Having managed to successfully introduce the concept of a narrative TV musical series, Fox’s “Glee” hasn’t even finished its first season (it’s just back from hiatus), and the microscopes already are coming out.
For fans, the episode airing Tuesday night, “Hell-O,” proves it’s all still there: Cheerleading coach Sue is reinstated and tells glee club coach Will she wants to bury the hatchet in his groin; the ongoing soap-opera antics of students and teachers; the acid hilarity of lines like “I am engorged with venom and triumph”; or the fact that the club’s main competition rehearse under a spotlight so bright they have to wear sunscreen onstage.

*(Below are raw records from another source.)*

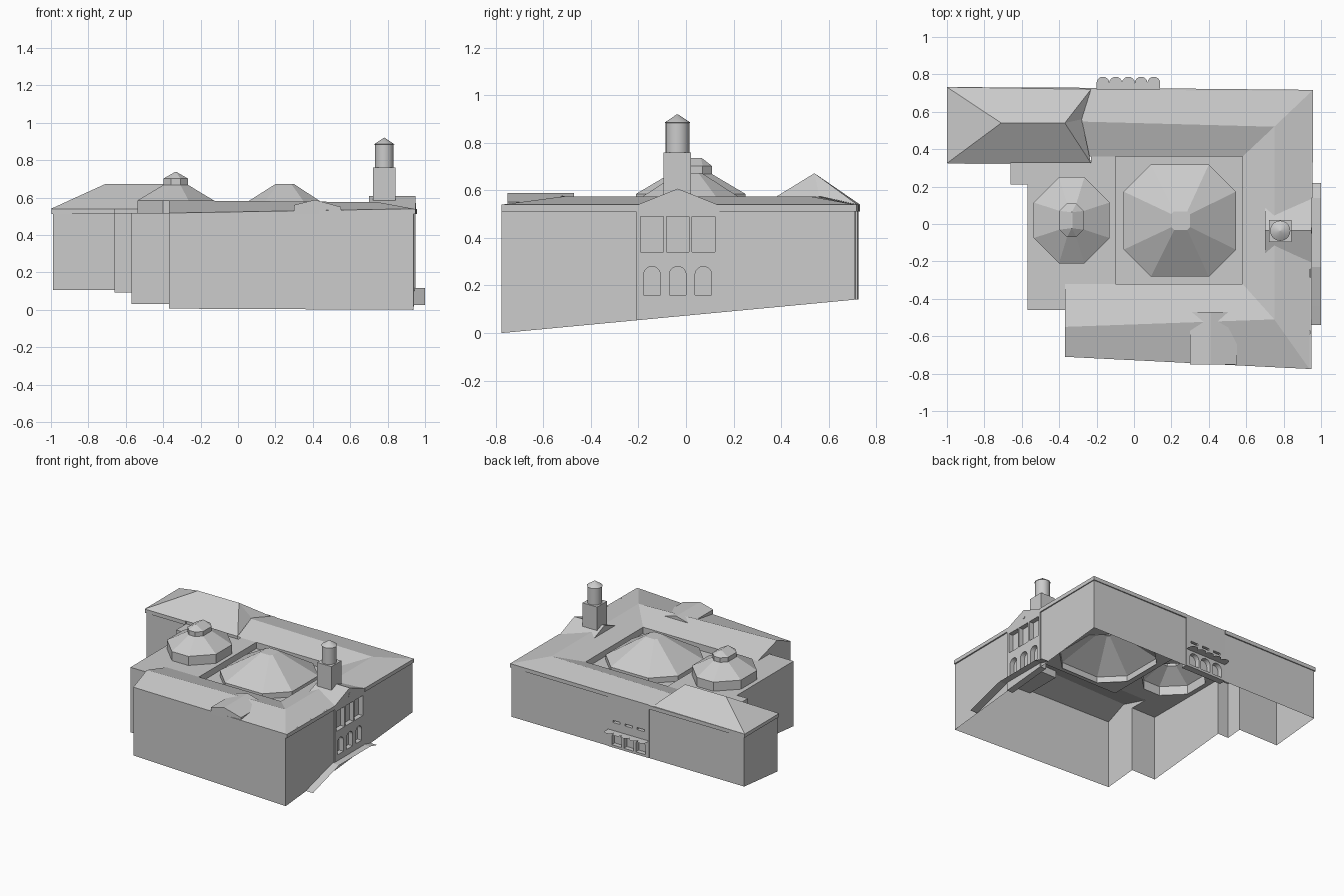
import bpy, bmesh, math
from mathutils import Vector

if "Cube" in bpy.data.objects:
    bpy.data.objects.remove(bpy.data.objects["Cube"])

stone = bpy.data.materials.new("pale grey stone")
stone.use_nodes = True
GREY = (0.6, 0.6, 0.6, 1)
stone.diffuse_color = GREY
stone.node_tree.nodes["Principled BSDF"].inputs["Base Color"].default_value = GREY


def finish(name, bm, smooth=False, recalc=True):
    if recalc:
        bmesh.ops.recalc_face_normals(bm, faces=bm.faces)
    me = bpy.data.meshes.new(name)
    bm.to_mesh(me)
    bm.free()
    me.materials.append(stone)
    if smooth:
        me.shade_smooth()
        me.set_sharp_from_angle(angle=math.radians(35))
    ob = bpy.data.objects.new(name, me)
    bpy.context.collection.objects.link(ob)
    return ob


def sheet(name, polys):
    bm = bmesh.new()
    for poly in polys:
        bm.faces.new([bm.verts.new(p) for p in poly])
    bmesh.ops.remove_doubles(bm, verts=bm.verts, dist=0.0005)
    for f in bm.faces:
        if f.normal.z < -0.01:
            f.normal_flip()
    return finish(name, bm, recalc=False)


def loft(name, rings, closed=True, cap=False, smooth=False):
    bm = bmesh.new()
    rows = [[bm.verts.new(p) for p in ring] for ring in rings]
    n = len(rows[0])
    for lo, hi in zip(rows, rows[1:]):
        for i in range(n if closed else n - 1):
            j = (i + 1) % n
            bm.faces.new((lo[i], lo[j], hi[j], hi[i]))
    if cap:
        bm.faces.new(rows[-1])
    bmesh.ops.remove_doubles(bm, verts=bm.verts, dist=0.0005)
    return finish(name, bm, smooth, recalc=closed)


def add_prism(bm, profile, place, start, end):
    a = [bm.verts.new(place(u, v, start)) for u, v in profile]
    b = [bm.verts.new(place(u, v, end)) for u, v in profile]
    bm.faces.new(a)
    bm.faces.new(b[::-1])
    for i in range(len(a)):
        j = (i + 1) % len(a)
        bm.faces.new((a[j], a[i], b[i], b[j]))


def prism(name, profile, place, start, end):
    bm = bmesh.new()
    add_prism(bm, profile, place, start, end)
    return finish(name, bm)


def rect(u0, u1, v0, v1):
    return [(u0, v0), (u1, v0), (u1, v1), (u0, v1)]


def arch(u0, u1, v0, v1):
    c, r = (u0 + u1) / 2, (u1 - u0) / 2
    turns = [math.pi * i / 10 for i in range(11)]
    return [(u0, v0), (u1, v0)] + [(c + r * math.cos(t), v1 - r + r * math.sin(t)) for t in turns]


def at(ring, z):
    return [(x, y, z) for x, y in ring]


def octagon(cx, cy, hx, hy, cut):
    return [(cx + sx * a, cy + sy * b) for sx, sy, flip in
            ((1, -1, 0), (1, 1, 1), (-1, 1, 0), (-1, -1, 1))
            for a, b in (((hx - cut, hy), (hx, hy - cut)) if not flip else
                         ((hx, hy - cut), (hx - cut, hy)))]


def holed(name, outer, hole, z):
    bm = bmesh.new()
    edges = []
    for ring in (outer, hole):
        vs = [bm.verts.new((x, y, z)) for x, y in ring]
        edges += [bm.edges.new((vs[i - 1], vs[i])) for i in range(len(vs))]
    bmesh.ops.triangle_fill(bm, use_beauty=True, edges=edges, normal=(0, 0, 1))
    return finish(name, bm)


def ground(y):
    return max(0, 0.0945 * (y + 0.775))


# Outer walls on sloping ground, open where the two decorated bays sit
EAVE, DECK = 0.54, 0.517
east_back = [(0.945, 0.14), (0.95, 0.71), (0.14, 0.715)]
back_wing = [(-0.2, 0.718), (-0.99, 0.725), (-0.99, 0.33), (-0.66, 0.33)]
stepped = [(-0.66, 0.21), (-0.57, 0.21), (-0.57, -0.46), (-0.37, -0.46), (-0.37, -0.71)]
east_front = [(0.938, -0.775), (0.943, -0.21)]


def wall(name, points):
    loft(name, [[(x, y, ground(y)) for x, y, z in points], points], closed=False)


wall("north_east_walls", at(east_back, EAVE))
wall("outer_walls", at(back_wing, EAVE) + at(back_wing[-1:], DECK) + at(stepped, DECK)
     + at(east_front, EAVE))

# Projecting cornice
for label, path in (("north_east", east_back), ("wing", back_wing), ("south_east", east_front)):
    band = loft(label + "_cornice", [at(path, 0.512), at(path, EAVE)], closed=False)
    mod = band.modifiers.new("thickness", "SOLIDIFY")
    mod.thickness, mod.offset = 0.01, 1

# Main U-shaped pitched roof around the court
outer = [(-0.37, -0.71, DECK), (0.938, -0.775, EAVE), (0.95, 0.71, EAVE), (-0.37, 0.72, EAVE)]
ridge = [(-0.37, -0.55, 0.585), (0.75, -0.51, 0.575), (0.75, 0.52, 0.575), (-0.37, 0.55, 0.575)]
inner = at([(-0.37, -0.32), (0.58, -0.32), (0.58, 0.36), (-0.37, 0.36)], DECK)
loft("main_roof", [outer, ridge, inner], closed=False)
sheet("roof_gable_end", [[outer[0], ridge[0], inner[0]]])

# Sunken court with its wide glazed dome
court = rect(-0.1, 0.58, -0.32, 0.36)
big = octagon(0.245, 0.018, 0.3, 0.3, 0.145)
loft("court_walls", [at(court, 0.47), at(court, DECK)])
holed("court_floor", court, big, 0.47)
loft("court_dome", [at(big, 0.465), at(big, 0.51),
                    at(octagon(0.25, 0.018, 0.05, 0.05, 0.015), 0.672)], cap=True)

# Flat deck with the smaller dome and lantern
small = octagon(-0.333, 0.02, 0.203, 0.23, 0.135)
lantern = octagon(-0.333, 0.02, 0.065, 0.09, 0.04)
deck = [(-0.57, -0.46), (-0.37, -0.46), (-0.37, -0.32), (-0.1, -0.32), (-0.1, 0.36),
        (-0.23, 0.36), (-0.23, 0.33), (-0.66, 0.33), (-0.66, 0.21), (-0.57, 0.21)]
holed("flat_deck", deck, small, DECK)
loft("small_dome", [at(small, DECK), at(small, 0.585), at(lantern, 0.668)])
loft("dome_lantern", [at(lantern, 0.668), at(lantern, 0.702),
                      at(octagon(-0.333, 0.02, 0.003, 0.045, 0.002), 0.737)], cap=True)

# Hipped roof of the corner wing
a, b, c, d = at([(-1, 0.325), (-0.23, 0.325), (-0.23, 0.72), (-1, 0.732)], EAVE)
e, f, notch = (-0.71, 0.54, 0.672), (-0.37, 0.54, 0.672), (-0.28, 0.56, 0.575)
sheet("wing_roof", [[a, b, f, e], [e, f, c, d], [d, a, e], [b, notch, f], [notch, c, f]])
loft("wing_inner_wall", [at([(-0.66, 0.33), (-0.23, 0.33)], DECK),
                         at([(-0.66, 0.33), (-0.23, 0.33)], EAVE)], closed=False)

# Front dormer and side pediment
prism("front_dormer", [(0.3, 0.51), (0.55, 0.51), (0.55, 0.55), (0.41, 0.588), (0.3, 0.56)],
      lambda u, v, t: (u, t, v), -0.75, -0.47)


def side(u, z, depth):
    return (0.95 - depth, u, z)


def back(u, z, depth):
    return (u, 0.722 - depth, z)


prism("side_pediment", [(-0.215, 0.535), (0.145, 0.535), (-0.035, 0.607)], side, 0, 0.25)
ring = [2 * math.pi * i / 20 for i in range(20)]
prism("pediment_roundel", [(-0.035 + 0.016 * math.cos(t), 0.555 + 0.016 * math.sin(t))
                           for t in ring], side, -0.003, 0.01)


# Bays with recessed windows and arches
def bay(name, outline, openings, place):
    slab = prism(name, outline, place, 0, 0.05)
    bm = bmesh.new()
    for shape in openings:
        add_prism(bm, shape, place, -0.02, 0.035)
    cutter = finish(name + "_cutter", bm)
    cutter.hide_render = True
    mod = slab.modifiers.new("openings", "BOOLEAN")
    mod.operation, mod.object, mod.solver = "DIFFERENCE", cutter, "EXACT"
    deps = bpy.context.evaluated_depsgraph_get()
    cut = bpy.data.meshes.new_from_object(slab.evaluated_get(deps))
    slab.modifiers.clear()
    slab.data = cut
    bpy.data.objects.remove(cutter)


bay("side_bay", [(-0.21, ground(-0.21)), (0.14, ground(0.14)), (0.14, EAVE), (-0.21, EAVE)],
    [rect(c - 0.048, c + 0.048, 0.34, 0.49) for c in (-0.143, -0.035, 0.073)]
    + [arch(c - 0.035, c + 0.035, 0.16, 0.28) for c in (-0.143, -0.035, 0.073)], side)
bay("back_bay", rect(-0.2, 0.14, 0.142, EAVE),
    [arch(c - 0.04, c + 0.04, 0.16, 0.255) for c in (-0.13, -0.03, 0.07)]
    + [rect(c - 0.03, c + 0.03, 0.33, 0.345) for c in (-0.13, -0.03, 0.07)], back)

# Scalloped canopy over the back entrance
canopy = [(-0.2, 0.72), (0.14, 0.72)]
for i in range(5):
    mid = 0.106 - 0.068 * i
    canopy += [(mid + 0.034 * math.cos(math.pi * k / 8), 0.755 + 0.032 * math.sin(math.pi * k / 8))
               for k in range(9)]
sheet("back_canopy", [at(canopy, 0.27)])

# Ramp up to the side entrance
slope = [(-0.54, 0.025), (-0.44, 0.055), (-0.23, 0.115), (0.14, 0.115), (0.22, 0.095)]
loft("side_ramp", [[(1.0, y, z) for y, z in slope], [(0.94, y, z) for y, z in slope]],
     closed=False)

# Turret
prism("turret_base", rect(0.722, 0.842, -0.095, 0.022), lambda u, v, t: (u, v, t), 0.54, 0.76)


def circle(r, z):
    return [(0.782 + r * math.cos(t), -0.036 + r * math.sin(t), z) for t in ring]


loft("turret_drum", [circle(0.05, 0.76), circle(0.05, 0.885)], smooth=True)
loft("turret_cap", [circle(0.05, 0.883), circle(0.054, 0.885), circle(0.002, 0.92)],
     cap=True, smooth=True)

So at first, it’s almost hard to tell what’s wanting. “Glee’s” first 13 episodes were, well, gleefully delightful as it reveled in old hits and fantasy sequences as well as over-the-top behavior and circumstances. Much of that still is here. But there’s a stagy quality as the first season continues: A scene where Will helps Finn “find himself” by walking him to a microphone with a band waiting to play any song he wants is awkward; Rachel walks yet again into another of Sue’s traps; and despite having won sectionals, the glee club still is fighting for its survival.
But here’s the real heresy: There’s just too much music. Even for someone who loves the musical numbers, it’s overkill — three songs go by in the first 20 minutes, with at least that many still to come. They might be fun performances, but they’re not all necessary, and yes, it is possible to have too much music even on a successful narrative musical TV series.
“Hell-O” is slight. It’s not an episode that would have sold the series early on, and the sheer number of guest stars coming down the road in future episodes could prove a mixed bag of delights (Jonathan Groff already is up front and center). That said, it is good to be back in McKinley High, where there are no sloppy rehearsals and the slushies are forever electric blue. Sing along, folks, you know the tune.